● Exercise description
Pictures stay out; everything else from the first line of the entries down through the line with "const geo = new THREE.BufferGeometry();" gets copied exactly.
※
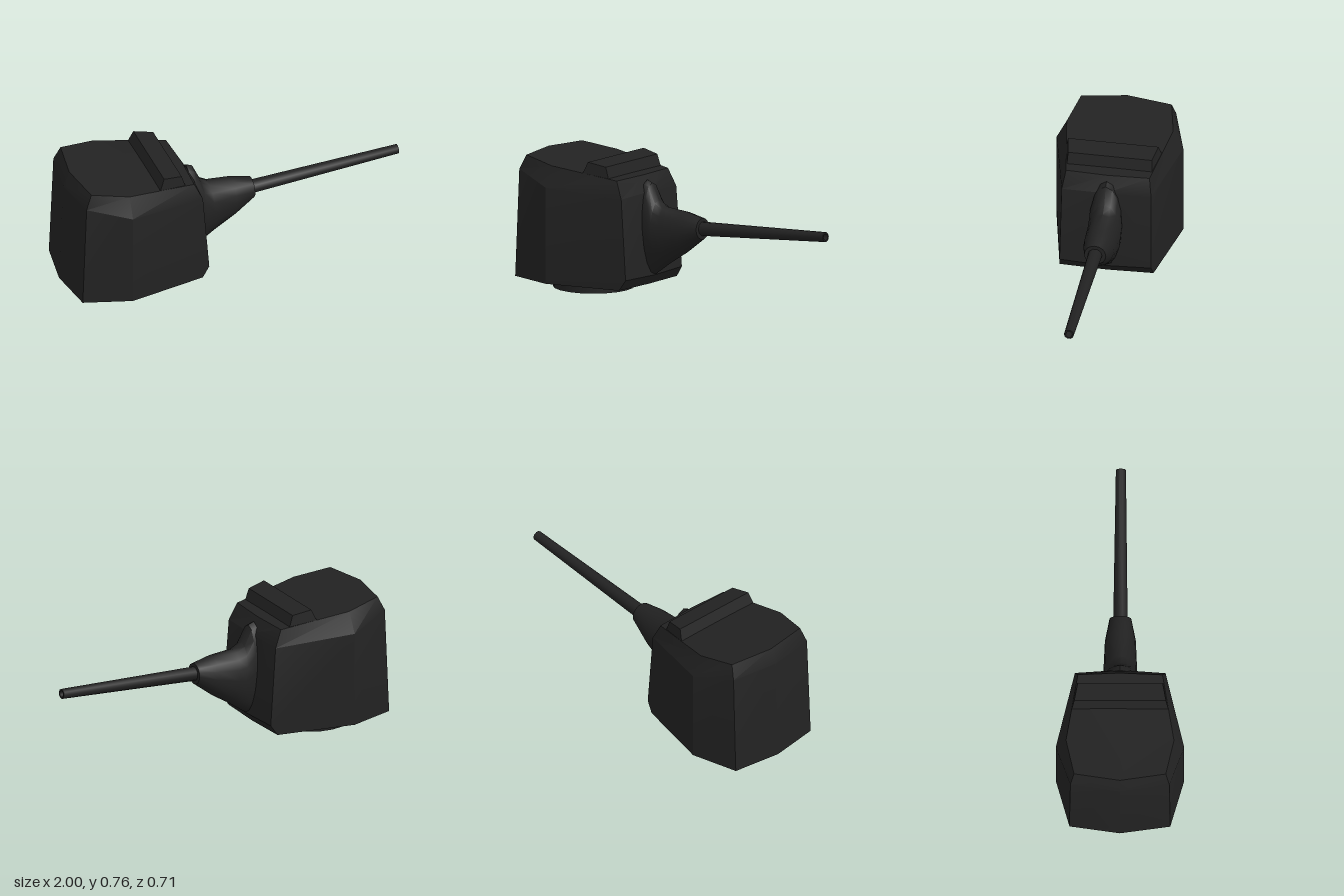
import * as THREE from 'three';
import { toCreasedNormals } from 'three/addons/utils/BufferGeometryUtils.js';

const steel = new THREE.MeshStandardMaterial({ color: 0x222222 });
const steelOpen = new THREE.MeshStandardMaterial({ color: 0x222222, side: THREE.DoubleSide });

// Skin through rings of points, with both ends capped by fans
function loft(rings, crease) {
  const n = rings[0].length;
  const index = [];
  const last = (rings.length - 1) * n;
  for (let r = 0; r < rings.length - 1; r++) {
    for (let i = 0; i < n; i++) {
      const a = r * n + i, b = r * n + (i + 1) % n;
      index.push(a, b, b + n, a, b + n, a + n);
    }
  }
  for (let i = 1; i < n - 1; i++) {
    index.push(0, i + 1, i, last, last + i, last + i + 1);
  }
  const geo = new THREE.BufferGeometry();
  geo.setAttribute('position', new THREE.Float32BufferAttribute(rings.flat(2), 3));
  geo.setIndex(index);
  return toCreasedNormals(geo, crease);
}

// Complete a half outline (+z side) with its mirror image
function mirrorRing(half) {
  const other = half.filter(p => p[2] > 0).reverse().map(([x, y, z]) => [x, y, -z]);
  return [...half, ...other];
}

export function createModel() {
  const group = new THREE.Group();
  const add = (name, geo, mat = steel) => {
    const mesh = new THREE.Mesh(geo, mat);
    mesh.name = name;
    group.add(mesh);
    return mesh;
  };

  // Gunhouse: each ring runs back centre, back corner, widest, front corner, front centre
  add('gunhouse', loft([
    [[-1, 0.06, 0], [-0.96, 0.06, 0.28], [-0.69, 0.06, 0.357], [-0.245, 0.06, 0.265], [-0.235, 0.06, 0]],
    [[-0.997, 0.12, 0], [-0.957, 0.12, 0.28], [-0.69, 0.12, 0.357], [-0.205, 0.12, 0.258], [-0.195, 0.115, 0]],
    [[-0.975, 0.67, 0], [-0.935, 0.67, 0.275], [-0.69, 0.605, 0.357], [-0.24, 0.575, 0.252], [-0.225, 0.585, 0]],
    [[-0.94, 0.755, 0], [-0.9, 0.75, 0.255], [-0.69, 0.72, 0.3], [-0.285, 0.672, 0.235], [-0.275, 0.672, 0]],
  ].map(mirrorRing), 0.4));

  // Raised sight hood across the roof
  add('roofHood', loft([
    [[-0.5, 0.69, 0.27], [-0.335, 0.665, 0.24]],
    [[-0.47, 0.76, 0.255], [-0.36, 0.742, 0.236]],
  ].map(mirrorRing), 0.3));

  // Open turret ring underneath
  const ring = add('turretRing', toCreasedNormals(
    new THREE.CylinderGeometry(0.227, 0.227, 0.065, 20, 1, true), 0.6), steelOpen);
  ring.position.set(-0.625, 0.0325, 0);

  // Gun mantlet: top x, top y, bottom x, bottom y, half width
  const stations = [
    [-0.25, 0.648, -0.22, 0.105, 0.09],
    [-0.215, 0.635, -0.19, 0.12, 0.093],
    [-0.17, 0.54, -0.14, 0.155, 0.094],
    [-0.12, 0.512, -0.09, 0.192, 0.092],
    [0.02, 0.5, 0.02, 0.262, 0.086],
    [0.135, 0.475, 0.14, 0.356, 0.061],
  ];
  add('mantlet', loft(stations.map(([tx, ty, bx, by, w]) =>
    Array.from({ length: 16 }, (_, i) => {
      const a = i / 16 * Math.PI * 2;
      const t = (1 + Math.cos(a)) / 2;
      return [bx + (tx - bx) * t, by + (ty - by) * t, w * Math.sin(a)];
    })), 0.7));

  // Tapered barrel with a bored muzzle
  const length = 0.877;
  const profile = [[0.04, 0], [0.028, length], [0.019, length], [0.019, length - 0.1], [0, length - 0.1]]
    .map(([r, y]) => new THREE.Vector2(r, y));
  const barrel = add('barrel', toCreasedNormals(new THREE.LatheGeometry(profile, 10), 0.8), steelOpen);
  barrel.position.set(0.123, 0.415, 0);
  barrel.rotation.z = -Math.PI / 2 + 0.067;

  return group;
}
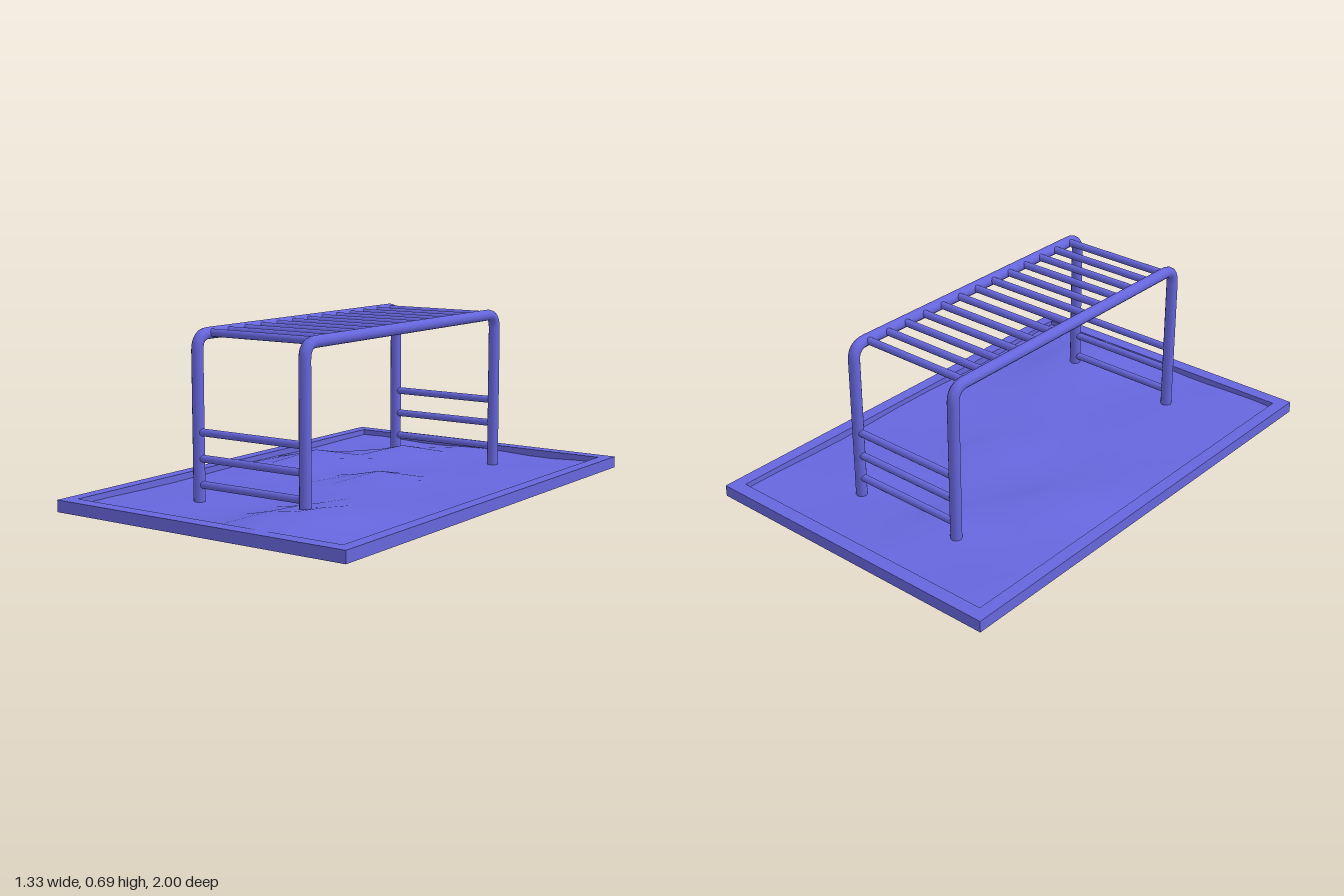
import * as THREE from 'three';

const blue = new THREE.MeshStandardMaterial({ color: 0x6666dd });
const blueThin = new THREE.MeshStandardMaterial({ color: 0x6666dd, side: THREE.DoubleSide });

const RAIL_X = 0.25, RAIL_Z = 0.667, RAIL_TOP = 0.667, RAIL_R = 0.023, BEND = 0.06;
const FOOT = 0.004;

function add(parent, name, geometry, material = blue) {
  const mesh = new THREE.Mesh(geometry, material);
  mesh.name = name;
  parent.add(mesh);
  return mesh;
}

// Rectangular border around the ground
function borderGeometry() {
  const rect = (shape, x, z) =>
    shape.moveTo(-x, -z).lineTo(x, -z).lineTo(x, z).lineTo(-x, z).closePath();
  const shape = rect(new THREE.Shape(), 0.665, 1);
  shape.holes.push(rect(new THREE.Path(), 0.613, 0.943));
  return new THREE.ExtrudeGeometry(shape, { depth: 0.047, bevelEnabled: false }).rotateX(-Math.PI / 2);
}

// Uneven ground sheet: a coarse grid raised by a few soft mounds
function groundGeometry() {
  const geo = new THREE.PlaneGeometry(1.226, 1.886, 11, 11).rotateX(-Math.PI / 2);
  // x, z, height, x spread, z spread
  const mounds = [
    [0.28, 0.77, 0.061, 0.2, 0.2],
    [-0.39, -0.26, 0.057, 0.13, 0.17],
    [-0.17, -0.6, 0.046, 0.11, 0.15],
    [0.05, -0.09, 0.038, 0.11, 0.13],
    [0.17, 0.5, 0.022, 0.2, 0.2],
    [-0.28, 0.7, 0.018, 0.2, 0.2],
  ];
  const pos = geo.attributes.position;
  for (let i = 0; i < pos.count; i++) {
    const x = pos.getX(i), z = pos.getZ(i);
    let y = 0.021;
    for (const [mx, mz, h, sx, sz] of mounds) {
      y += h * Math.exp(-(((x - mx) / sx) ** 2) - ((z - mz) / sz) ** 2);
    }
    // gentle ripple away from the mounds
    y += 0.005 * Math.sin(x * 11 + 1) * Math.cos(z * 7);
    pos.setY(i, Math.min(y, 0.083));
  }
  geo.computeVertexNormals();
  return geo;
}

// One bent tube: front leg, top rail and back leg
function railGeometry() {
  const p = (y, z) => new THREE.Vector3(0, y, z);
  const path = new THREE.CurvePath();
  const bendY = RAIL_TOP - BEND, bendZ = RAIL_Z - BEND;
  path.add(new THREE.LineCurve3(p(FOOT, RAIL_Z), p(bendY, RAIL_Z)));
  path.add(new THREE.QuadraticBezierCurve3(p(bendY, RAIL_Z), p(RAIL_TOP, RAIL_Z), p(RAIL_TOP, bendZ)));
  path.add(new THREE.LineCurve3(p(RAIL_TOP, bendZ), p(RAIL_TOP, -bendZ)));
  path.add(new THREE.QuadraticBezierCurve3(p(RAIL_TOP, -bendZ), p(RAIL_TOP, -RAIL_Z), p(bendY, -RAIL_Z)));
  path.add(new THREE.LineCurve3(p(bendY, -RAIL_Z), p(FOOT, -RAIL_Z)));
  return new THREE.TubeGeometry(path, 160, RAIL_R, 12, false);
}

export function createModel() {
  const model = new THREE.Group();
  model.name = 'monkeyBars';

  add(model, 'groundBorder', borderGeometry());
  add(model, 'ground', groundGeometry(), blueThin);

  // Side rails with closed feet
  const railGeo = railGeometry();
  const footGeo = new THREE.CircleGeometry(RAIL_R, 12).rotateX(Math.PI / 2);
  for (const side of [-1, 1]) {
    add(model, 'sideRail', railGeo).position.x = side * RAIL_X;
    for (const end of [-1, 1]) {
      add(model, 'footCap', footGeo).position.set(side * RAIL_X, FOOT, end * RAIL_Z);
    }
  }

  // Rungs: overhead bars and the ladders at both ends
  const rungGeo = new THREE.CylinderGeometry(0.015, 0.015, 2 * RAIL_X - 0.03, 12).rotateZ(Math.PI / 2);
  for (let i = -6; i <= 6; i++) {
    add(model, 'overheadRung', rungGeo).position.set(0, RAIL_TOP + 0.002, i * 0.1);
  }
  for (const end of [-1, 1]) {
    for (let i = 1; i <= 3; i++) {
      add(model, 'ladderRung', rungGeo).position.set(0, i * 0.1, end * RAIL_Z);
    }
  }
  return model;
}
※
● Response to the exercise
import * as THREE from 'three';
import { toCreasedNormals } from 'three/addons/utils/BufferGeometryUtils.js';

const steel = new THREE.MeshStandardMaterial({ color: 0x222222 });
const steelOpen = new THREE.MeshStandardMaterial({ color: 0x222222, side: THREE.DoubleSide });

// Skin through rings of points, with both ends capped by fans
function loft(rings, crease) {
  const n = rings[0].length;
  const index = [];
  const last = (rings.length - 1) * n;
  for (let r = 0; r < rings.length - 1; r++) {
    for (let i = 0; i < n; i++) {
      const a = r * n + i, b = r * n + (i + 1) % n;
      index.push(a, b, b + n, a, b + n, a + n);
    }
  }
  for (let i = 1; i < n - 1; i++) {
    index.push(0, i + 1, i, last, last + i, last + i + 1);
  }
  const geo = new THREE.BufferGeometry();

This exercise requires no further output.